Patrick Dorinson, a radio host who calls himself the cowboy libertarian, says the nanny state robs us of our grit.
Lenore Skanayzy, labeled the "World's Worst Mom" because she let her 9-year-old son ride the subway on his own, says we can't protect our kids from all danger... and we shouldn't try.
John Carney's business, Express Oil Change, was destroyed by a tornado. But Carney has grit. When city bureaucrats told him he wouldn't be allowed to rebuild on his property, he fought them, and rebuilt.
Politically correct college administrators manage to get upset about student videos like this. Purdue University's "feelings police" said the video is racist. At least one professor and grad student claimed the video "replaces a multicultural reality with the idea of white supremacy." Greg Lukianoff from The Foundation for Individual Rights in Education says schools ought to honor free speech. Being offended is a normal part of life... and people need to get used to it.
When this video of Rutgers University basketball coach pushing and cursing his players went viral, there was public outcry. Governor Chris Christie called Rice an "animal". Rice was fired. But Sue Porter, author of "Bully Nation" says society is too quick to get upset about what people call "bullying" and legislators and parents getting involved often does more harm than good.
Grit is what it took to create civilization - it requires delaying gratification, wanting something bigger than yourself...and in the case of America's pioneers... often starving, losing children, losing wives and husbands...to build communities...
As John Wayne's character put it in the Big Trail: " We're building a nation! We've got to suffer! No great trail was ever blazed without hardship...That's life!
Van Gogh sold only sold one painting during his lifetime, but he painted 900.
Cartoonist Charles Schulz had every cartoon he submitted to his high school yearbook rejected.
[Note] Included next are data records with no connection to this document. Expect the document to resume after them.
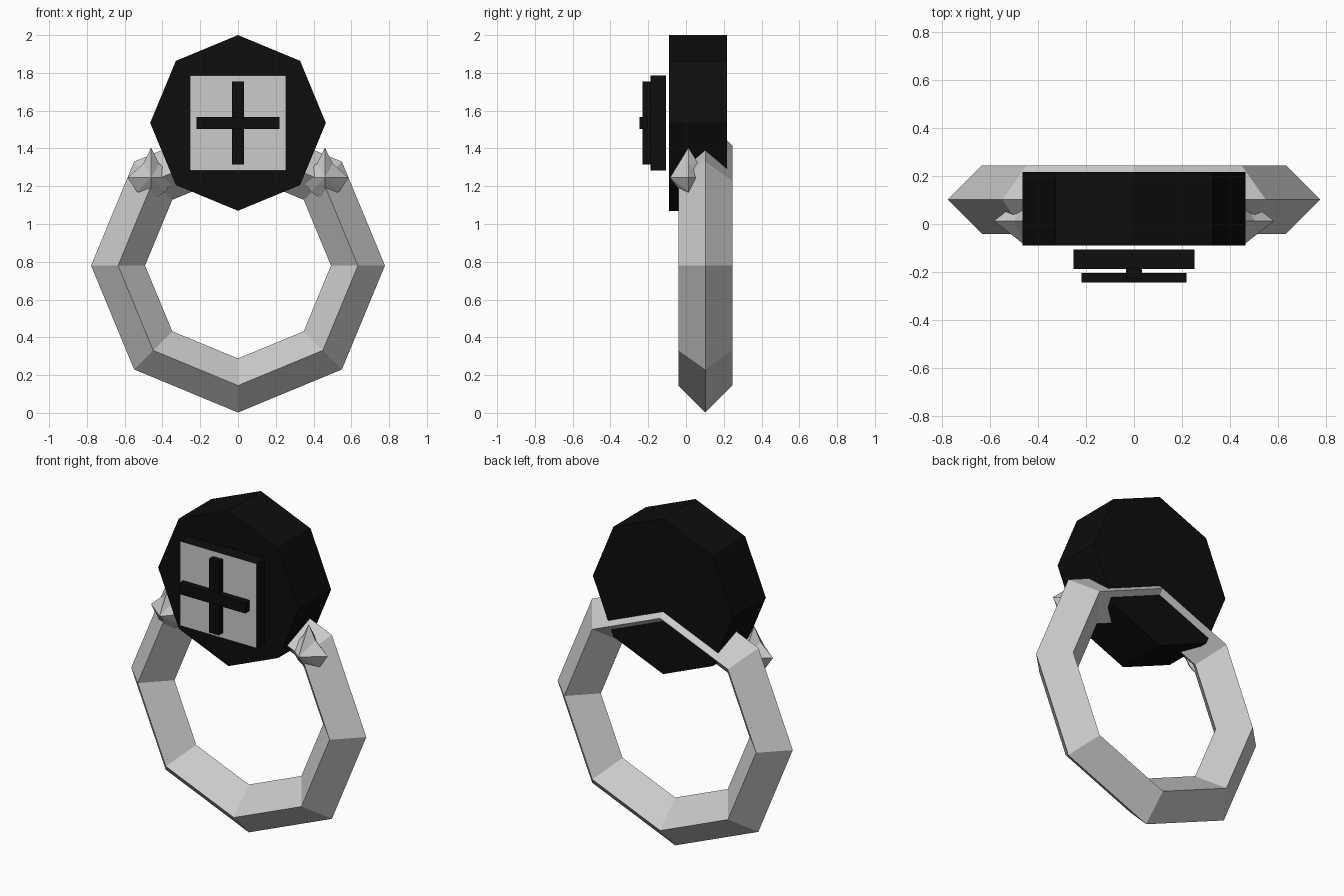
import bpy, bmesh
from math import pi, sin, cos
from mathutils import Matrix

if "Cube" in bpy.data.objects:
    bpy.data.objects.remove(bpy.data.objects["Cube"])

black = bpy.data.materials.new("black")
black.diffuse_color = (0.004, 0.004, 0.004, 1)
black.use_nodes = True
black.node_tree.nodes["Principled BSDF"].inputs["Base Color"].default_value = black.diffuse_color
grey = bpy.data.materials.new("grey")
grey.diffuse_color = (0.8, 0.8, 0.8, 1)
grey.use_nodes = True
grey.node_tree.nodes["Principled BSDF"].inputs["Base Color"].default_value = grey.diffuse_color


def make(name, bm, *mats):
    bmesh.ops.recalc_face_normals(bm, faces=bm.faces)
    me = bpy.data.meshes.new(name)
    bm.to_mesh(me)
    bm.free()
    for m in mats:
        me.materials.append(m)
    ob = bpy.data.objects.new(name, me)
    bpy.context.collection.objects.link(ob)
    return ob


def box(name, x, y, z, front=None):
    """Black box from ranges, optionally with another material on its front."""
    bm = bmesh.new()
    bmesh.ops.create_cube(bm, size=1)
    for v in bm.verts:
        v.co = [(a + b) / 2 + c * (b - a) for (a, b), c in zip((x, y, z), v.co)]
    bm.normal_update()
    if front:
        for f in bm.faces:
            f.material_index = int(f.normal.y < -0.5)
    return make(name, bm, black, *([front] if front else []))


# Band: eight-sided ring with a diamond section
bpy.ops.mesh.primitive_torus_add(major_segments=8, minor_segments=4,
                                 major_radius=0.635, minor_radius=0.143,
                                 location=(0, 0.102, 0.78), rotation=(pi / 2, 0, 0))
bpy.context.object.name = "band"

# Head: octagonal slab with a corner at the top
bm = bmesh.new()
bmesh.ops.create_cone(bm, cap_ends=True, segments=8, radius1=0.465, radius2=0.465,
                      depth=0.307, matrix=Matrix.Translation((0, 0.063, 1.535))
                      @ Matrix.Rotation(pi / 2, 4, 'X'))
# Make sure a corner (not a flat) points straight up
if max(v.co.z for v in bm.verts) < 1.99:
    bmesh.ops.rotate(bm, verts=bm.verts, cent=(0, 0, 1.535),
                     matrix=Matrix.Rotation(pi / 8, 3, 'Y'))
make("head", bm, black)

# Square plate with a pale front, and the two raised bars on it
box("plate", (-0.253, 0.253), (-0.188, -0.106), (1.282, 1.787), grey)
box("upright_bar", (-0.033, 0.033), (-0.229, -0.18), (1.315, 1.755))
box("cross_bar", (-0.22, 0.22), (-0.245, -0.205), (1.502, 1.567))

# Prongs: faceted star studs either side of the head
for side, label in ((1, "right"), (-1, "left")):
    bm = bmesh.new()
    tip = bm.verts.new((side * 0.46, -0.085, 1.245))
    back = bm.verts.new((side * 0.46, 0.11, 1.245))
    rim = []
    for i in range(8):
        a = i * pi / 4
        rx, rz = (0.125, 0.16 if i == 2 else 0.125) if i % 2 == 0 else (0.105, 0.105)
        if i in (1, 3):
            rx = 0.06
        rim.append(bm.verts.new((side * (0.46 + rx * cos(a)), 0.013, 1.245 + rz * sin(a))))
    for i in range(8):
        for apex in (tip, back):
            bm.faces.new((apex, rim[i], rim[(i + 1) % 8]))
    make(label + "_prong", bm)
Thomas Edison's teachers ...told his mom he was "too stupid to learn." His attempts to build a light bulb failed a thousand times. When he finally succeeded, a reporter asked him, "How did it feel to fail 1,000 times?" Edison replied, "I didn't fail 1,000 times. The light bulb was an invention ...with 1,000 steps.""